BEGIN
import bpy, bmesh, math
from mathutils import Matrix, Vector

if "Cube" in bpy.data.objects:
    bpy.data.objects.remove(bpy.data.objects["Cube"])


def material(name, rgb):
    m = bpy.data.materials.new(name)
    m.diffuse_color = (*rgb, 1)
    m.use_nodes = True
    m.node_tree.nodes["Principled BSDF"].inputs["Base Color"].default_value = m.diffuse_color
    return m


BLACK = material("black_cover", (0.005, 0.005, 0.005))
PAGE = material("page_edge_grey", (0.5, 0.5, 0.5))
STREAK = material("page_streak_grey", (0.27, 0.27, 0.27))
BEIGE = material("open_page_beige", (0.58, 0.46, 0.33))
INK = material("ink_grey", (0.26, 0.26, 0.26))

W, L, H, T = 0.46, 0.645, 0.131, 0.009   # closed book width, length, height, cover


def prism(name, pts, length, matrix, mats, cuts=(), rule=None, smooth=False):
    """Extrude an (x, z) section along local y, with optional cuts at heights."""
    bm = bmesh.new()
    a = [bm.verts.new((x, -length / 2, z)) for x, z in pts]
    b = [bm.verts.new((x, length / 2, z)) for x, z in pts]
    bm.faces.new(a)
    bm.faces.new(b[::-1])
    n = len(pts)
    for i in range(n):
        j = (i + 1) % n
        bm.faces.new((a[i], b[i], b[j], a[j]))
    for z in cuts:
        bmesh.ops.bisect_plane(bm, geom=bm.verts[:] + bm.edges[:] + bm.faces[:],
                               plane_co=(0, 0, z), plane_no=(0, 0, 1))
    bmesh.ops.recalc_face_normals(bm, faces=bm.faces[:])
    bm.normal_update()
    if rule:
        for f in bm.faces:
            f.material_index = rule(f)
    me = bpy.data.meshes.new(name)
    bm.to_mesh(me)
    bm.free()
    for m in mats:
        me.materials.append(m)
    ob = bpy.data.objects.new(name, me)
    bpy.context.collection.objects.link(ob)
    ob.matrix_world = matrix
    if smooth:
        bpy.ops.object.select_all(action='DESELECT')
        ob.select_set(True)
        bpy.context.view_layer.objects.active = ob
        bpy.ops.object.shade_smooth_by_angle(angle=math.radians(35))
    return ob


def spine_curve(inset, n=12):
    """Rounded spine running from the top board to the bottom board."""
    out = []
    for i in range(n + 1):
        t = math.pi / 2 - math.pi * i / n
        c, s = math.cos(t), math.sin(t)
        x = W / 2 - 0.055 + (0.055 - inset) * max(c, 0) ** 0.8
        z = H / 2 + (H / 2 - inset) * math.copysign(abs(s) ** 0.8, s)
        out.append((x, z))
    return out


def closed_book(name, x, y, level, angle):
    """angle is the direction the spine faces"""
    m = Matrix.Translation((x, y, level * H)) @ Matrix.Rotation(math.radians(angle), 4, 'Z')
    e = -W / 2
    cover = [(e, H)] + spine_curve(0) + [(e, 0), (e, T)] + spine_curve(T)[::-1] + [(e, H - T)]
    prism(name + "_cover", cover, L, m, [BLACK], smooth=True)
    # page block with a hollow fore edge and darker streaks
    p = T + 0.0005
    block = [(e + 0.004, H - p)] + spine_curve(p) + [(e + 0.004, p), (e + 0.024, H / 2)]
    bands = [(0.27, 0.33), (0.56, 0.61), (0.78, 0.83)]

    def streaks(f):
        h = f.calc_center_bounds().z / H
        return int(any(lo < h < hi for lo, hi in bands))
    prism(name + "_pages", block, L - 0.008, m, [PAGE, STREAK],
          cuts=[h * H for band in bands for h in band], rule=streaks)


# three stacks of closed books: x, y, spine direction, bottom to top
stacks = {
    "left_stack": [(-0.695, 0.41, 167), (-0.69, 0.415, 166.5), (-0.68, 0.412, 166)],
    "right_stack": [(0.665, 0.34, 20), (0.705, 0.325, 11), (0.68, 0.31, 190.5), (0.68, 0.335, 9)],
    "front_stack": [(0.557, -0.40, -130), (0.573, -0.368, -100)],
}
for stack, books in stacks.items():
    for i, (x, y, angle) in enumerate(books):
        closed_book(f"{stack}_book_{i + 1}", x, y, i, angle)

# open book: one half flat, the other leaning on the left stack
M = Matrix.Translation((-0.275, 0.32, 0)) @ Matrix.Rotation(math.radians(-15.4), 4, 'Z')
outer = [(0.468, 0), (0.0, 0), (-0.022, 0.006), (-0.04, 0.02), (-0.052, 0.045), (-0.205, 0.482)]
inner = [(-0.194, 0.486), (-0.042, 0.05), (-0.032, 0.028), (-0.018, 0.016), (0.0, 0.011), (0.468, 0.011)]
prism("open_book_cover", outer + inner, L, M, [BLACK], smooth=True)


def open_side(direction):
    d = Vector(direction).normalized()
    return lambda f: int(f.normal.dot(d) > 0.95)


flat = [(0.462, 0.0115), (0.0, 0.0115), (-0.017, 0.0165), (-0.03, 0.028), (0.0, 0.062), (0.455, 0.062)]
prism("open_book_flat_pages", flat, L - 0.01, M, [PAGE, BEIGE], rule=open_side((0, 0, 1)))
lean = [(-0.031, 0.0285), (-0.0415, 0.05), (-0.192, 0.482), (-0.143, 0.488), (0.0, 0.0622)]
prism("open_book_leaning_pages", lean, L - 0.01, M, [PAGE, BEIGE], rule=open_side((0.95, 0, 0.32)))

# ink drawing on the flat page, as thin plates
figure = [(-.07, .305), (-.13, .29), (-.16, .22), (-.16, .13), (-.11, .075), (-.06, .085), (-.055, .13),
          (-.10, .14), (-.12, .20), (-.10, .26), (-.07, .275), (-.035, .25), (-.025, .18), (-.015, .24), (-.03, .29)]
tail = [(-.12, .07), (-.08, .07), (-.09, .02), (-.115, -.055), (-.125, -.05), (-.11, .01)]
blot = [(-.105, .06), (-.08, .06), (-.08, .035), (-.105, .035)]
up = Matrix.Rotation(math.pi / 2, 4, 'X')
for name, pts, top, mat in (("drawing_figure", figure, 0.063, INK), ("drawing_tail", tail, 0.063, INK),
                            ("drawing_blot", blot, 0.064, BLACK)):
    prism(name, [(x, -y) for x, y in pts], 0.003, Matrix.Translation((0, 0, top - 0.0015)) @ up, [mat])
END
◆ **Directions**
Look back at the entries above. Retype the line with "m = bpy.data.materials.new(name)", the line with "(0.5, 0.5, 0.5))", and all lines in between.

◆ **Answer for this exercise**
    m = bpy.data.materials.new(name)
    m.diffuse_color = (*rgb, 1)
    m.use_nodes = True
    m.node_tree.nodes["Principled BSDF"].inputs["Base Color"].default_value = m.diffuse_color
    return m


BLACK = material("black_cover", (0.005, 0.005, 0.005))
PAGE = material("page_edge_grey", (0.5, 0.5, 0.5))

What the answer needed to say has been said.